Things of course, have moved on. Now in its fourth iteration, DSM IV no longer lists homosexuality as a disorder. It does however, list the following; Fetishism, Gender Identity Disorder, Hypoactive sexual desire disorder (not Hyperactive), Kleptomania, Voyeurism, and my personal favourite - Frotterurism. This is a sexual 'disorder' involving rubbing against another person to achieve sexual arousal or even orgasm, discreetly and without being discovered, typically in a public place.
It strikes me that a diagnosis of the above requires as much moral judgement on the part of the Psychiatrist as it does clinical expertise.
It dosen't stop with sexual deviancy either. It gets into the meat and bones of our identities. 'Schizoid Personality Disorder' for example, presents in the following manner;
A pervasive pattern of detachment from social relationships and a restricted range of expression of emotions in interpersonal settings, beginning by early adulthood and present in a variety of contexts, as indicated by four (or more) of the following:
- neither desires nor enjoys close relationships, including being part of a family
- almost always chooses solitary activities
- has little, if any, interest in having sexual experiences with another person
- takes pleasure in few, if any, activities
- lacks close friends or confidants other than first-degree relatives
- appears indifferent to the praise or criticism of others
- shows emotional coldness, detachment, or flattened affectivity
I wonder if the authors of DSM IV understood the awesome power of words. The power of labels. A tag beggining with Schizo, affixed to a young person, can ruin their life. For some, it's a death sentence. Words can indeed kill.
What's this got to do with spirituality then?
Well, for all its quantitative posturings, Psychiatry remains an art, not a science. Don't let anyone tell you otherwise. And art of course, is a metaphorical exploration of the human condition.

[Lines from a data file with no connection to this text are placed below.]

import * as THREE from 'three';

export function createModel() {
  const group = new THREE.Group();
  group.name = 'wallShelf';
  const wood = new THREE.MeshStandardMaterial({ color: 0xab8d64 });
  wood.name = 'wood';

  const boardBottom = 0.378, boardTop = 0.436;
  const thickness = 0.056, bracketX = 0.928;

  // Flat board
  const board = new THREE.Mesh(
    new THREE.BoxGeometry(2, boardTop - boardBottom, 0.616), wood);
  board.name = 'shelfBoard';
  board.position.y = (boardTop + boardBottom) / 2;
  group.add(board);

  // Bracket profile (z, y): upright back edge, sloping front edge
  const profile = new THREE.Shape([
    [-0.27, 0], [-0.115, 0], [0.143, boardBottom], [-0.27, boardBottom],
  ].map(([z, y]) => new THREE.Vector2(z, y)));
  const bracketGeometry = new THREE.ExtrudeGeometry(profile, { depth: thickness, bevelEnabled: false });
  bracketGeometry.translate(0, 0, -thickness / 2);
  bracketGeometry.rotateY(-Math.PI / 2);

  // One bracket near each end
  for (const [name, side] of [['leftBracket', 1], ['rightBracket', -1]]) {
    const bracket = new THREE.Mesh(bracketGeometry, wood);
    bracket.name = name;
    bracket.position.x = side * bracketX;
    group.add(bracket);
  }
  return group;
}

An exploration of human spirit.
The DSM IV manual comes with a health warning - The application of these diagnostic criteria must only be made by people with the appropriate training and expertise.

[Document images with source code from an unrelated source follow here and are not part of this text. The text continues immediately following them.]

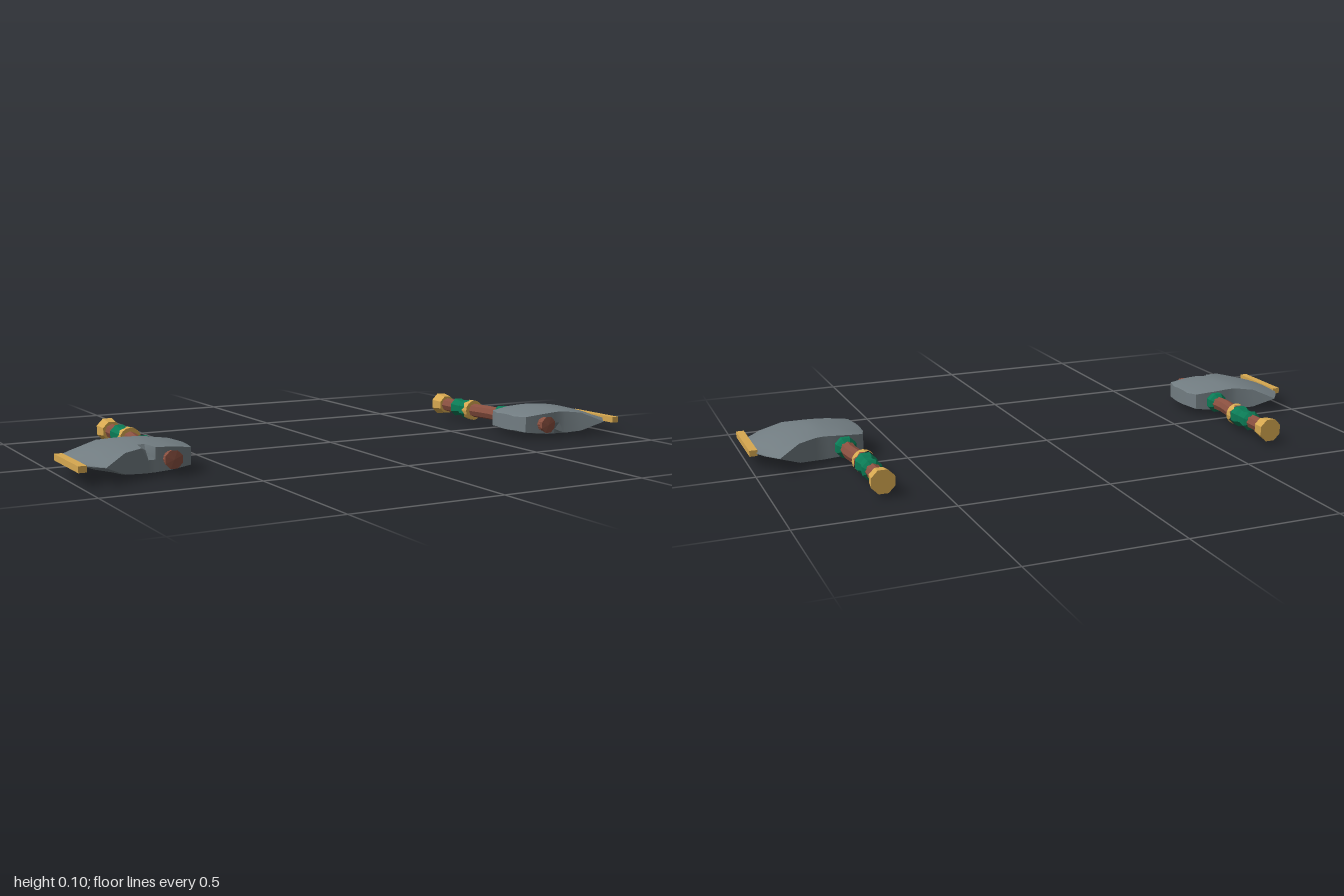
import * as THREE from 'three';
import { toCreasedNormals } from 'three/addons/utils/BufferGeometryUtils.js';

const mat = (name, color) => {
  const m = new THREE.MeshStandardMaterial({ color });
  m.name = name;
  return m;
};

// faceted copy of a geometry
const facet = (g) => {
  const f = g.index ? g.toNonIndexed() : g;
  f.computeVertexNormals();
  return f;
};

// turned part along z; profile is [radius, z] with z increasing
const turned = (profile, sides = 8) => {
  const g = new THREE.LatheGeometry(profile.map(([r, z]) => new THREE.Vector2(r, z)), sides, Math.PI / 8);
  return g.rotateX(Math.PI / 2);
};

// blade lofted from lens-shaped sections, from the poll to the cutting edge
function bladeGeometry() {
  // distance from centre, back z, front z, half thickness, rim thickness ratio
  const cols = [
    [0.617, 0.12, 0.22, 0.027, 0.9],
    [0.63, 0.075, 0.27, 0.031, 0.88],
    [0.70, 0.06, 0.28, 0.044, 0.8],
    [0.748, 0.06, 0.28, 0.049, 0.78],
    [0.77, 0.059, 0.28, 0.05, 0.78],
    [0.792, 0.056, 0.283, 0.049, 0.78],
    [0.85, 0.035, 0.303, 0.043, 0.75],
    [0.92, 0.0, 0.34, 0.026, 0.03],
    [0.957, 0.047, 0.292, 0.012, 0.1],
    [0.977, 0.085, 0.27, 0.005, 0.3],
  ];
  const steps = [-1, -0.7, -0.35, 0, 0.35, 0.7, 1];
  const pos = [], idx = [];
  let n = 0;
  cols.forEach(([u, z0, z1, t, r]) => {
    const c = (z0 + z1) / 2, w = (z1 - z0) / 2;
    const y = (s) => t * (1 - (1 - r) * s * s);
    const ring = [[c - w, 0], ...steps.map((s) => [c + s * w, y(s)]),
      [c + w, 0], ...steps.map((s) => [c - s * w, -y(s)])];
    // chipped notch in the front rim
    if (u === 0.77) ring[7] = [z1 - 0.025, y(1) - 0.012];
    n = ring.length;
    ring.forEach(([z, yy]) => pos.push(-u, yy, z));
  });
  for (let i = 0; i < cols.length - 1; i++) {
    for (let j = 0; j < n; j++) {
      const k = (j + 1) % n;
      const a = i * n + j, b = i * n + k, c = a + n, d = b + n;
      idx.push(a, c, b, b, c, d);
    }
  }
  const last = (cols.length - 1) * n;
  for (let j = 1; j < n - 1; j++) {
    idx.push(0, j, j + 1);
    idx.push(last, last + j + 1, last + j);
  }
  const g = new THREE.BufferGeometry();
  g.setAttribute('position', new THREE.Float32BufferAttribute(pos, 3));
  g.setIndex(idx);
  return toCreasedNormals(g, 0.55);
}

function createAxe(m) {
  const axe = new THREE.Group();
  const add = (name, geo, material, x = 0, y = 0, z = 0) => {
    const mesh = new THREE.Mesh(geo, material);
    mesh.name = name;
    mesh.position.set(x, y, z);
    axe.add(mesh);
    return mesh;
  };

  add('blade', bladeGeometry(), m.steel);
  add('cuttingEdge', new THREE.BoxGeometry(0.026, 0.02, 0.235), m.gold, -0.987, 0, 0.2095);

  // gently bent wooden handle
  const path = new THREE.CatmullRomCurve3([
    [-0.70, 0.29], [-0.698, 0.15], [-0.695, 0.03], [-0.697, -0.03],
    [-0.684, -0.10], [-0.682, -0.18], [-0.682, -0.25], [-0.682, -0.32],
  ].map(([x, z]) => new THREE.Vector3(x, 0, z)));
  add('handle', facet(new THREE.TubeGeometry(path, 14, 0.025, 8)), m.wood);
  add('handleTip', facet(turned([[0, 0.27], [0.024, 0.27], [0.024, 0.285], [0.03, 0.308], [0, 0.31]])), m.wood, -0.70);

  // green wrappings
  add('neckWrap', facet(turned([[0.022, 0.017], [0.036, 0.032], [0.036, 0.05], [0.028, 0.066], [0, 0.066]])), m.green, -0.697);
  add('gripWrap', facet(turned([
    [0, -0.232], [0.024, -0.232], [0.035, -0.222], [0.028, -0.187], [0.029, -0.177],
    [0.036, -0.165], [0.036, -0.142], [0.03, -0.128], [0, -0.128],
  ])), m.green, -0.682);

  // gold collar with a toothed edge
  const collar = turned([[0.036, -0.131], [0.036, -0.115], [0, -0.115]], 16);
  const p = collar.attributes.position;
  for (let i = 0; i <= 16; i++) {
    if (i % 2) p.setZ(i * 3, -0.145);
  }
  const collarMesh = add('gripCollar', facet(collar), m.gold, -0.682);
  collarMesh.scale.set(1.02, 1.02, 1);

  // flared gold pommel
  add('pommel', facet(turned([[0, -0.343], [0.041, -0.343], [0.034, -0.295], [0, -0.295]])), m.gold, -0.682);
  return axe;
}

export function createModel() {
  const m = {
    steel: mat('steel', 0x727d82),
    wood: mat('wood', 0x8a5040),
    green: mat('green', 0x0b7a55),
    gold: mat('gold', 0xd6a850),
  };
  const model = new THREE.Group();
  // the second axe is the first one turned over
  ['rightAxe', 'leftAxe'].forEach((name, i) => {
    const axe = createAxe(m);
    axe.name = name;
    axe.position.y = 0.05;
    axe.rotation.z = i * Math.PI;
    model.add(axe);
  });
  return model;
}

Perhaps, if DSM IV was written in Latin, the judgements Psychiatry makes about people would be accepted even more as an absolute moral authority.
Countless copies of DSM IV have been made over the years. Rather than on a printing press, I imagine hundreds of aspiring psychiatrists, hunched over desks, lit by candle light carefully copying the DSM criteria onto parchment.
More on this another night.
Want to know more right now? You could do no worse than starting with Thomas Szasz.